▶ Task objective:
For this exercise, return exactly the lines of the material below that begin at the one with "(1.0, 0.206)]" and stop after the one with "a = 2 * math.pi * i / SIDES".
____________________
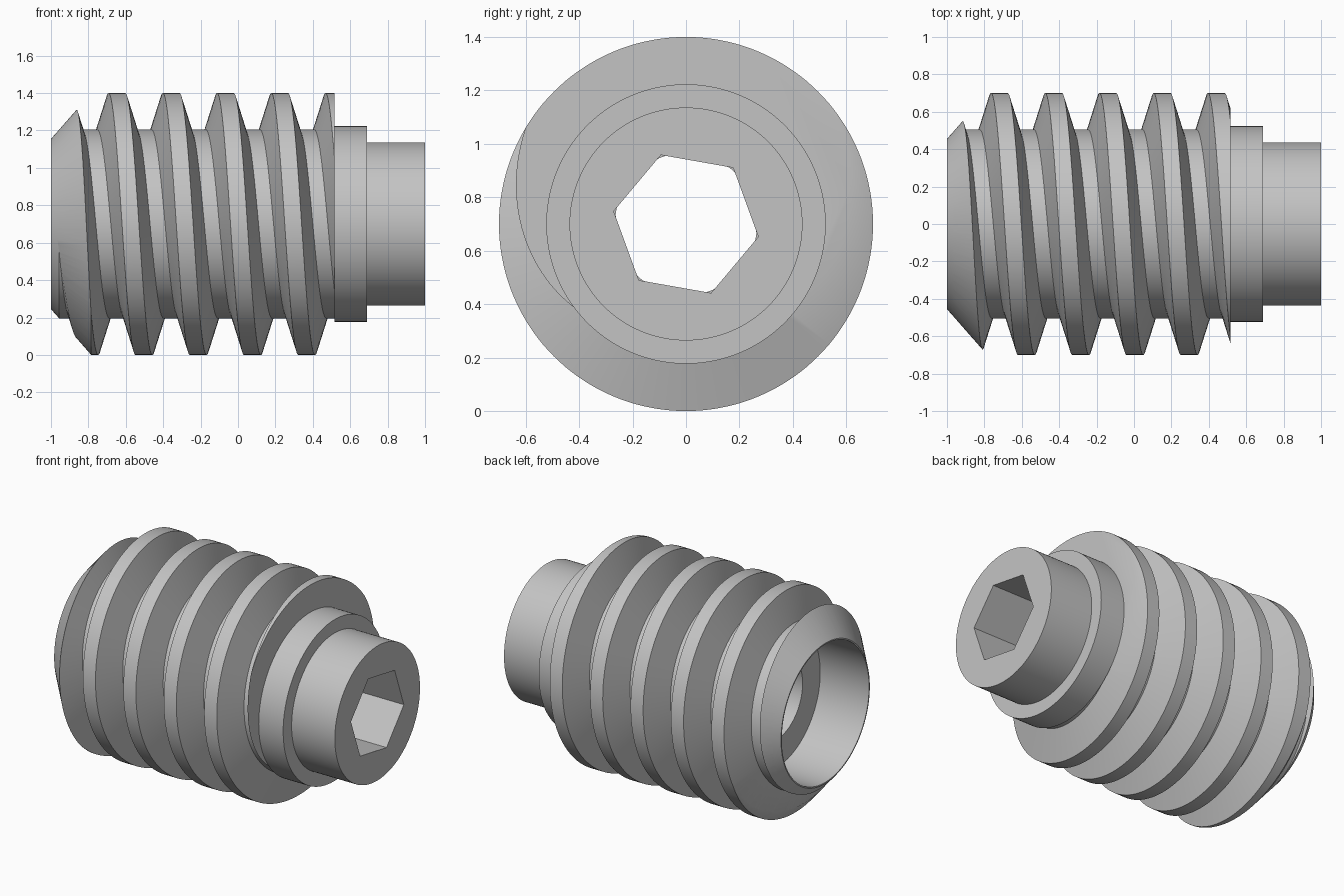
import bpy, bmesh
from math import cos, sin, pi, radians

if "Cube" in bpy.data.objects:
    bpy.data.objects.remove(bpy.data.objects["Cube"])

SIDES = 144
AXIS_Z = 0.7
PITCH = 0.29
CUT_X = 0.515          # flat end of the thread

metal = bpy.data.materials.new("grey metal")
metal.use_nodes = True
grey = (0.55, 0.55, 0.55, 1)
metal.diffuse_color = grey
metal.node_tree.nodes["Principled BSDF"].inputs["Base Color"].default_value = grey


def point(x, r, a):
    return (x, r * cos(a), AXIS_Z + r * sin(a))


def finish(bm, name):
    mesh = bpy.data.meshes.new(name)
    bm.to_mesh(mesh)
    bm.free()
    mesh.materials.append(metal)
    obj = bpy.data.objects.new(name, mesh)
    bpy.context.collection.objects.link(obj)
    return obj


def shade(obj):
    bpy.ops.object.select_all(action='DESELECT')
    obj.select_set(True)
    bpy.context.view_layer.objects.active = obj
    bpy.ops.object.shade_smooth_by_angle(angle=radians(25))


def hexagon(a, apothem=0.238, turn=radians(20)):
    """Radius of a hexagonal hole at angle a."""
    return apothem / cos((a - turn + pi / 6) % (pi / 3) - pi / 6)


def revolve(name, profile, closed):
    """Rings about the x axis; a radius may be a function of the angle."""
    bm = bmesh.new()
    rings = []
    for x, r in profile:
        angles = [2 * pi * j / SIDES for j in range(SIDES)]
        rings.append([bm.verts.new(point(x, r(a) if callable(r) else r, a))
                      for a in angles])
    pairs = list(zip(rings, rings[1:]))
    if closed:
        pairs.append((rings[-1], rings[0]))
    else:
        bm.faces.new(rings[0][::-1])
        bm.faces.new(rings[-1])
    for p, q in pairs:
        for j in range(SIDES):
            k = (j + 1) % SIDES
            bm.faces.new((p[j], p[k], q[k], q[j]))
    if not closed:
        bmesh.ops.recalc_face_normals(bm, faces=bm.faces)
    return finish(bm, name)


# Body: round bore and counterbore, chamfered shell, collar, neck, hex socket
HEX_END = 0.2
body = revolve("insert_body", [
    (HEX_END, 0.266), (-0.65, 0.266), (-0.65, 0.447), (-1, 0.447),
    (-1, 0.455), (-0.956, 0.505), (CUT_X, 0.505), (CUT_X, 0.523),
    (0.69, 0.523), (0.69, 0.436), (1, 0.436), (1, hexagon),
    (HEX_END, hexagon)], closed=True)
shade(body)

# Thread: trapezoid swept along a helix, longer than needed at both ends
section = [(-0.108, 0.495), (-0.045, 0.7), (0.045, 0.7), (0.108, 0.495)]
bm = bmesh.new()
rows = []
for i in range(-2 * SIDES, 5 * SIDES + 1):
    turn = i / SIDES
    rows.append([bm.verts.new(point(-0.72 + PITCH * turn + dx, r, 2 * pi * turn))
                 for dx, r in section])
for p, q in zip(rows, rows[1:]):
    for j in range(4):
        k = (j + 1) % 4
        bm.faces.new((p[j], p[k], q[k], q[j]))
bm.faces.new(rows[0])
bm.faces.new(rows[-1])
bmesh.ops.recalc_face_normals(bm, faces=bm.faces)
thread = finish(bm, "thread")

# Trim the thread to the lead-in cone and the flat end
envelope = revolve("thread_trim", [(-1, 0.455), (-0.697, 0.8), (CUT_X, 0.8)],
                   closed=False)
envelope.hide_render = True
trim = thread.modifiers.new("trim", 'BOOLEAN')
trim.operation = 'INTERSECT'
trim.solver = 'EXACT'
trim.object = envelope
bpy.context.view_layer.objects.active = thread
bpy.ops.object.modifier_apply(modifier=trim.name)
bpy.data.objects.remove(envelope)
shade(thread)
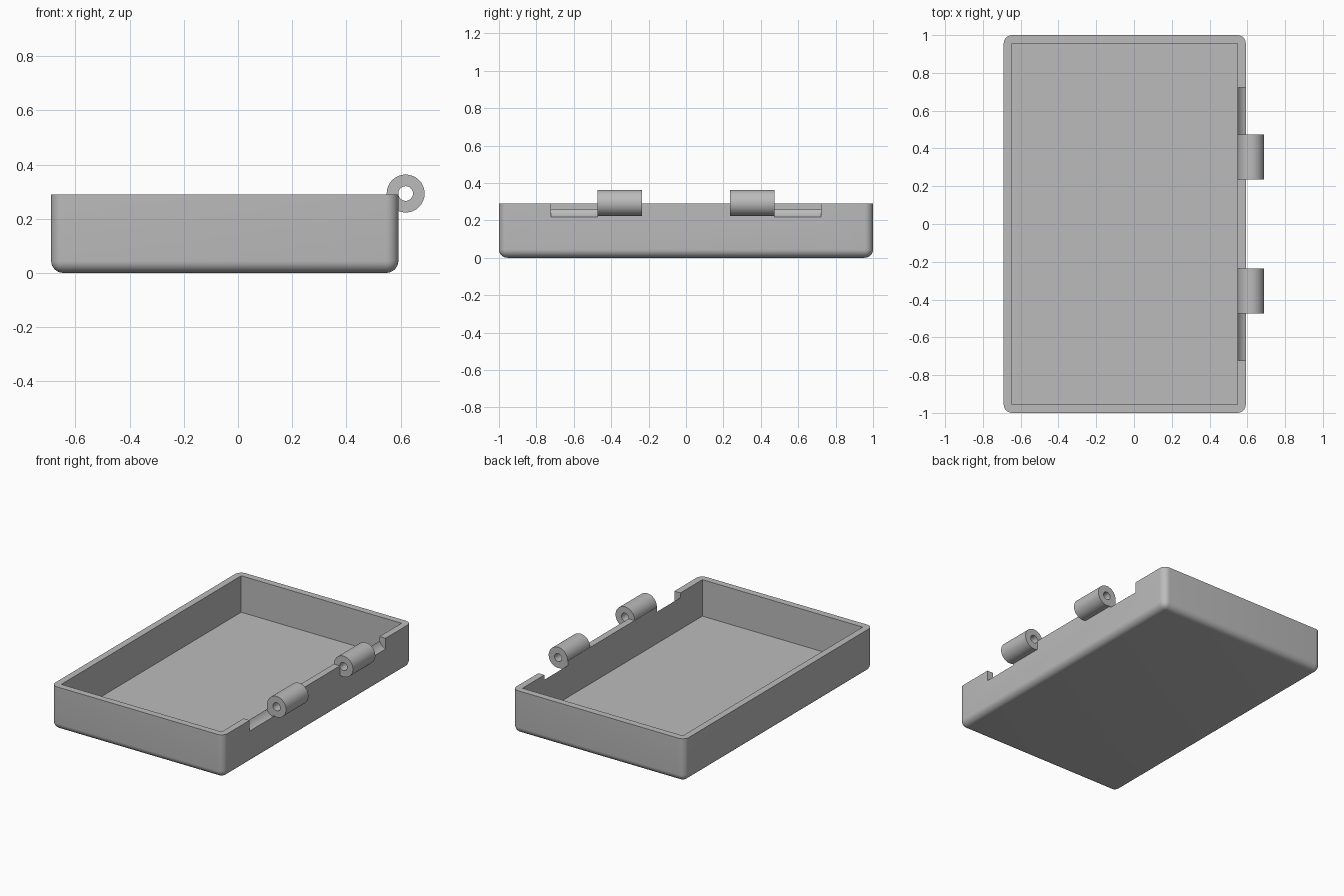
import bpy
import bmesh
from math import pi
from mathutils import Matrix, Vector

cube = bpy.data.objects.get("Cube")
if cube:
    bpy.data.objects.remove(cube, do_unlink=True)

# Main dimensions
X0, X1 = -0.69, 0.592
HALF_Y, HEIGHT = 1.0, 0.29
WALL, FLOOR, ROUND = 0.045, 0.045, 0.045
HINGE_X, HINGE_Z, HINGE_R, HOLE_R = 0.619, 0.293, 0.07, 0.027
KNUCKLE_Y0, KNUCKLE_Y1, NOTCH_Y1 = 0.236, 0.474, 0.722

grey = bpy.data.materials.new("plain grey")
grey.use_nodes = True
grey.diffuse_color = (0.5, 0.5, 0.5, 1)
grey.node_tree.nodes["Principled BSDF"].inputs["Base Color"].default_value = (0.5, 0.5, 0.5, 1)


def add_object(name, bm):
    bmesh.ops.recalc_face_normals(bm, faces=bm.faces)
    mesh = bpy.data.meshes.new(name)
    bm.to_mesh(mesh)
    bm.free()
    mesh.materials.append(grey)
    obj = bpy.data.objects.new(name, mesh)
    bpy.context.collection.objects.link(obj)
    return obj


def box(low, high):
    low, high = Vector(low), Vector(high)
    bm = bmesh.new()
    place = Matrix.Translation((low + high) / 2) @ Matrix.Diagonal((*(high - low), 1))
    bmesh.ops.create_cube(bm, size=1, matrix=place)
    return bm


def hinge_rod(name, radius, y0, y1):
    """Cylinder along the hinge axis."""
    bm = bmesh.new()
    place = Matrix.Translation((HINGE_X, (y0 + y1) / 2, HINGE_Z)) @ Matrix.Rotation(pi / 2, 4, "X")
    bmesh.ops.create_cone(bm, cap_ends=True, segments=64, radius1=radius,
                          radius2=radius, depth=abs(y1 - y0), matrix=place)
    return add_object(name, bm)


def cut(target, cutter):
    cutter.hide_render = True
    mod = target.modifiers.new("cut", "BOOLEAN")
    mod.operation = "DIFFERENCE"
    mod.solver = "EXACT"
    mod.object = cutter
    bpy.context.view_layer.objects.active = target
    bpy.ops.object.modifier_apply(modifier=mod.name)
    bpy.data.objects.remove(cutter, do_unlink=True)


def smooth(obj):
    bpy.ops.object.select_all(action="DESELECT")
    obj.select_set(True)
    bpy.context.view_layer.objects.active = obj
    bpy.ops.object.shade_smooth_by_angle(angle=pi / 6)


# Tray: block with rounded corners and underside edges, open flat rim
bm = box((X0, -HALF_Y, 0), (X1, HALF_Y, HEIGHT))
edges = [e for e in bm.edges if any(v.co.z < HEIGHT / 2 for v in e.verts)]
bmesh.ops.bevel(bm, geom=edges, offset=ROUND, segments=8, profile=0.5, affect="EDGES")
tray = add_object("tray", bm)

# Square-cornered cavity
cut(tray, add_object("cavity_cutter", box((X0 + WALL, -HALF_Y + WALL, FLOOR),
                                          (X1 - WALL, HALF_Y - WALL, HEIGHT + WALL))))

# Curved clearance notches and hinge knuckles on both halves of the hinge wall
for side, label in ((1, "back"), (-1, "front")):
    cut(tray, hinge_rod("notch_cutter", 0.08, side * KNUCKLE_Y1, side * NOTCH_Y1))
    knuckle = hinge_rod(label + "_hinge_knuckle", HINGE_R, side * KNUCKLE_Y0, side * KNUCKLE_Y1)
    cut(knuckle, hinge_rod("pin_cutter", HOLE_R, side * (KNUCKLE_Y0 - 0.1), side * (KNUCKLE_Y1 + 0.1)))
    smooth(knuckle)

smooth(tray)
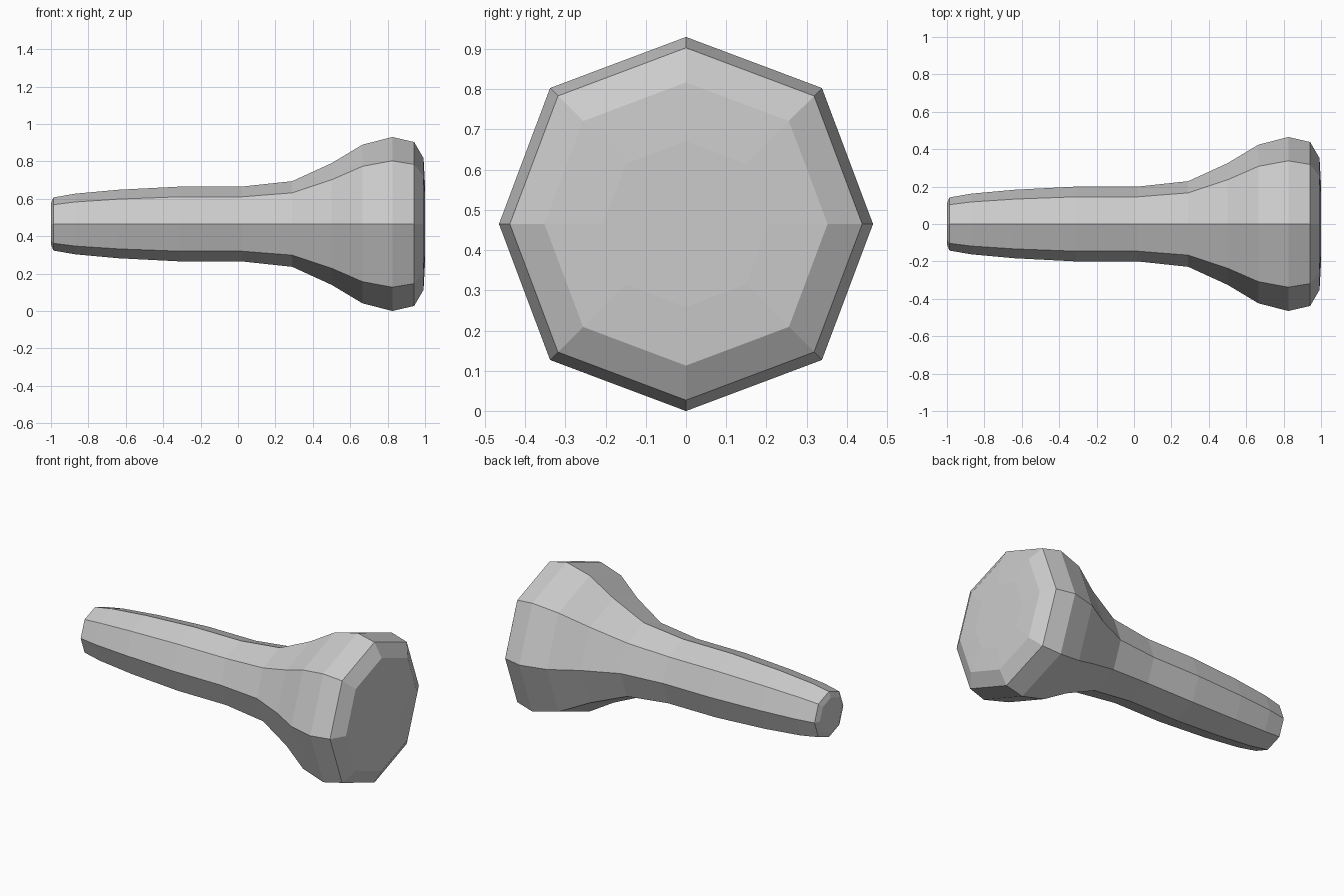
import bpy, bmesh, math

if "Cube" in bpy.data.objects:
    bpy.data.objects.remove(bpy.data.objects["Cube"])

# Profile along x: (position, radius)
PROFILE = [(-1.0, 0.108), (-0.987, 0.142), (-0.87, 0.162), (-0.64, 0.183),
           (-0.31, 0.2), (0.02, 0.2), (0.29, 0.229), (0.5, 0.325),
           (0.665, 0.424), (0.825, 0.465), (0.942, 0.438), (0.992, 0.352),
           (1.0, 0.206)]
SIDES = 8
CENTRE_Z = 0.465
DIAGONAL = 1.028  # diagonal corners sit slightly further out

bm = bmesh.new()


def ring(x, r):
    verts = []
    for i in range(SIDES):
        a = 2 * math.pi * i / SIDES
        k = r * (DIAGONAL if i % 2 else 1.0)
        verts.append(bm.verts.new((x, k * math.cos(a), CENTRE_Z + k * math.sin(a))))
    return verts


# Eight-sided tapered handle flaring into the head
rings = [ring(x, r) for x, r in PROFILE]
for a, b in zip(rings, rings[1:]):
    for i in range(SIDES):
        j = (i + 1) % SIDES
        bm.faces.new((a[i], a[j], b[j], b[i]))

# End caps
bm.faces.new(rings[0])
bm.faces.new(rings[-1])
bmesh.ops.recalc_face_normals(bm, faces=bm.faces)

mesh = bpy.data.meshes.new("flared_handle")
bm.to_mesh(mesh)
bm.free()
bpy.context.collection.objects.link(bpy.data.objects.new("flared_handle", mesh))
____________________
▶ Output of the task:
           (1.0, 0.206)]
SIDES = 8
CENTRE_Z = 0.465
DIAGONAL = 1.028  # diagonal corners sit slightly further out

bm = bmesh.new()


def ring(x, r):
    verts = []
    for i in range(SIDES):
        a = 2 * math.pi * i / SIDES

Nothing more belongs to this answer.